• [Problem details] Please print each entry below exactly as it stands, but without any pictures.

• [Exercise materials]
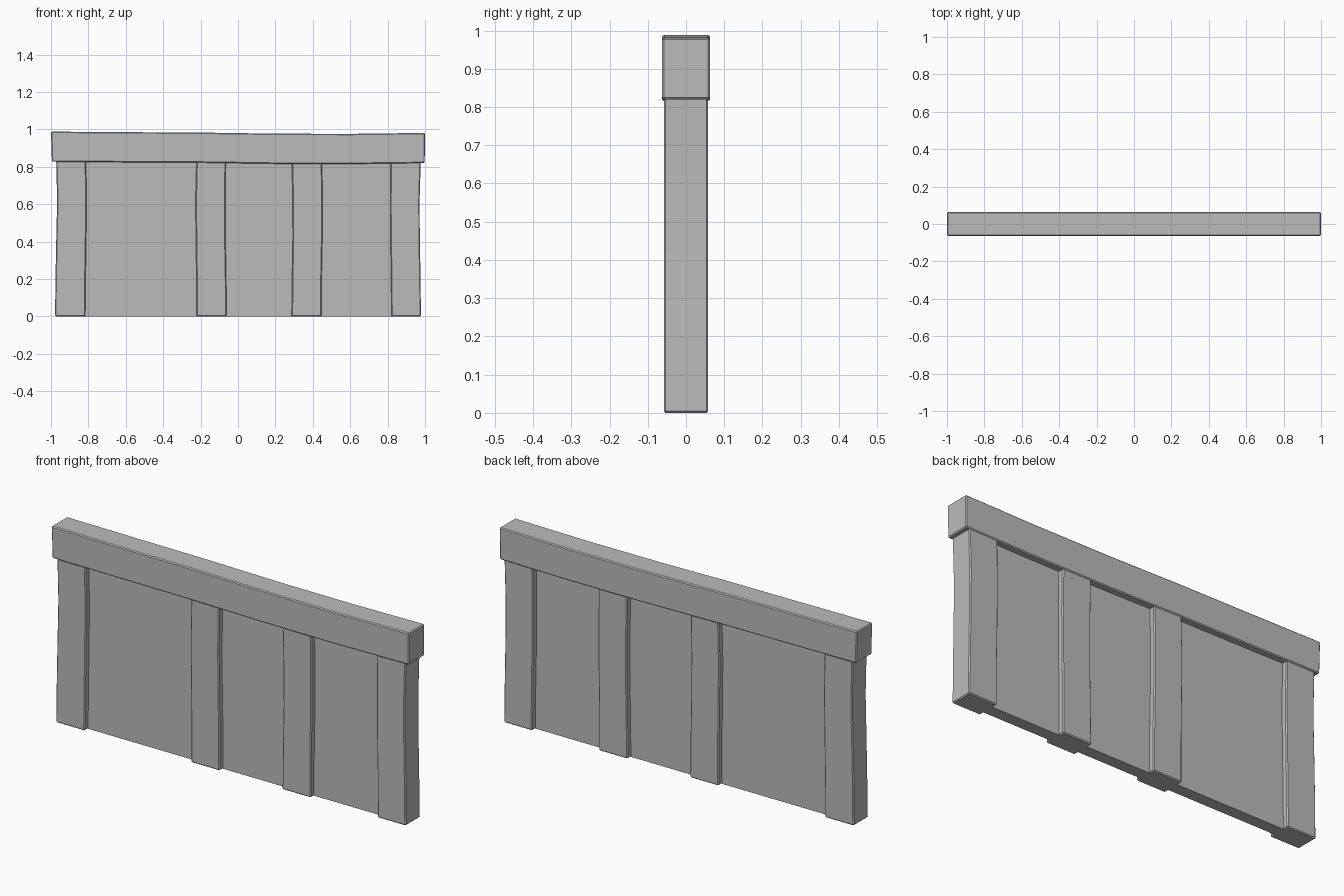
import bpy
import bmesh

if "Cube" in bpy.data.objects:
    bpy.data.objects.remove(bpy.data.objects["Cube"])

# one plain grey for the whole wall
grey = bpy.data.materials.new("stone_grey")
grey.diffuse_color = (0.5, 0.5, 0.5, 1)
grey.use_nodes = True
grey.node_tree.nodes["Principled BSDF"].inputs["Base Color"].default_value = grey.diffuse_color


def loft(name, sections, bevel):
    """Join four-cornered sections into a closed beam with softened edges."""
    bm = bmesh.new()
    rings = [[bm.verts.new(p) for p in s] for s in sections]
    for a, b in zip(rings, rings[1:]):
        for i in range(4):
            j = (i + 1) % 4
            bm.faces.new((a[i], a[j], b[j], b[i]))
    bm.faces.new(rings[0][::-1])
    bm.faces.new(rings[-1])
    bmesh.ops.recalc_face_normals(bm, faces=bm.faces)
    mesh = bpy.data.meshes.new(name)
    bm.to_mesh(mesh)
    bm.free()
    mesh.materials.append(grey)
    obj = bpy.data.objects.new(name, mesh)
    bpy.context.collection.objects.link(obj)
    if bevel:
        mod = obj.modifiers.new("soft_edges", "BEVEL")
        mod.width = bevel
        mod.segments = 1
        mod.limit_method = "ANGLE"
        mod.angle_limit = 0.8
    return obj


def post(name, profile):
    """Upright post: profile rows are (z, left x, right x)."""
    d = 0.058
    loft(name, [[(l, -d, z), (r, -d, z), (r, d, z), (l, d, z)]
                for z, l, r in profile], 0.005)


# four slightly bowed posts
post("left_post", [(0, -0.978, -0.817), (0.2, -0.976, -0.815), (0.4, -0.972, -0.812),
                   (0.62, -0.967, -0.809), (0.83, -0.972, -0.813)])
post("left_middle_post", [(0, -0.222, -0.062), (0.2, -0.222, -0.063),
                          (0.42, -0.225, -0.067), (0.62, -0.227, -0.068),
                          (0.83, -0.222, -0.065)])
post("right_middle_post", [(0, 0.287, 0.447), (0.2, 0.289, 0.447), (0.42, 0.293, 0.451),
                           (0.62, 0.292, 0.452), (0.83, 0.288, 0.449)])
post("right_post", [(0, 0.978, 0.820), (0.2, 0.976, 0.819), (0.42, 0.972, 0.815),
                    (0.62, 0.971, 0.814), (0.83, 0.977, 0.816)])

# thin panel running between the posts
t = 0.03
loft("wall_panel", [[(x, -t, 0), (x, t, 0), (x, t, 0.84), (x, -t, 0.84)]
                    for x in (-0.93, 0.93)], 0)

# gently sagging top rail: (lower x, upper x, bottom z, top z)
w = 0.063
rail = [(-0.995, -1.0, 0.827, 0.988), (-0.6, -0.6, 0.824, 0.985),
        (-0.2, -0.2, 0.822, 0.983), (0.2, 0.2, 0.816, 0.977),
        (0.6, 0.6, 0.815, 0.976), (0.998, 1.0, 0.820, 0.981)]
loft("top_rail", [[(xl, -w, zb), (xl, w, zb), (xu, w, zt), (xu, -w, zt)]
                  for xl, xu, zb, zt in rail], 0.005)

• [Result for this exercise]
import bpy
import bmesh

if "Cube" in bpy.data.objects:
    bpy.data.objects.remove(bpy.data.objects["Cube"])

# one plain grey for the whole wall
grey = bpy.data.materials.new("stone_grey")
grey.diffuse_color = (0.5, 0.5, 0.5, 1)
grey.use_nodes = True
grey.node_tree.nodes["Principled BSDF"].inputs["Base Color"].default_value = grey.diffuse_color


def loft(name, sections, bevel):
    """Join four-cornered sections into a closed beam with softened edges."""
    bm = bmesh.new()
    rings = [[bm.verts.new(p) for p in s] for s in sections]
    for a, b in zip(rings, rings[1:]):
        for i in range(4):
            j = (i + 1) % 4
            bm.faces.new((a[i], a[j], b[j], b[i]))
    bm.faces.new(rings[0][::-1])
    bm.faces.new(rings[-1])
    bmesh.ops.recalc_face_normals(bm, faces=bm.faces)
    mesh = bpy.data.meshes.new(name)
    bm.to_mesh(mesh)
    bm.free()
    mesh.materials.append(grey)
    obj = bpy.data.objects.new(name, mesh)
    bpy.context.collection.objects.link(obj)
    if bevel:
        mod = obj.modifiers.new("soft_edges", "BEVEL")
        mod.width = bevel
        mod.segments = 1
        mod.limit_method = "ANGLE"
        mod.angle_limit = 0.8
    return obj


def post(name, profile):
    """Upright post: profile rows are (z, left x, right x)."""
    d = 0.058
    loft(name, [[(l, -d, z), (r, -d, z), (r, d, z), (l, d, z)]
                for z, l, r in profile], 0.005)


# four slightly bowed posts
post("left_post", [(0, -0.978, -0.817), (0.2, -0.976, -0.815), (0.4, -0.972, -0.812),
                   (0.62, -0.967, -0.809), (0.83, -0.972, -0.813)])
post("left_middle_post", [(0, -0.222, -0.062), (0.2, -0.222, -0.063),
                          (0.42, -0.225, -0.067), (0.62, -0.227, -0.068),
                          (0.83, -0.222, -0.065)])
post("right_middle_post", [(0, 0.287, 0.447), (0.2, 0.289, 0.447), (0.42, 0.293, 0.451),
                           (0.62, 0.292, 0.452), (0.83, 0.288, 0.449)])
post("right_post", [(0, 0.978, 0.820), (0.2, 0.976, 0.819), (0.42, 0.972, 0.815),
                    (0.62, 0.971, 0.814), (0.83, 0.977, 0.816)])

# thin panel running between the posts
t = 0.03
loft("wall_panel", [[(x, -t, 0), (x, t, 0), (x, t, 0.84), (x, -t, 0.84)]
                    for x in (-0.93, 0.93)], 0)

# gently sagging top rail: (lower x, upper x, bottom z, top z)
w = 0.063
rail = [(-0.995, -1.0, 0.827, 0.988), (-0.6, -0.6, 0.824, 0.985),
        (-0.2, -0.2, 0.822, 0.983), (0.2, 0.2, 0.816, 0.977),
        (0.6, 0.6, 0.815, 0.976), (0.998, 1.0, 0.820, 0.981)]
loft("top_rail", [[(xl, -w, zb), (xl, w, zb), (xu, w, zt), (xu, -w, zt)]
                  for xl, xu, zb, zt in rail], 0.005)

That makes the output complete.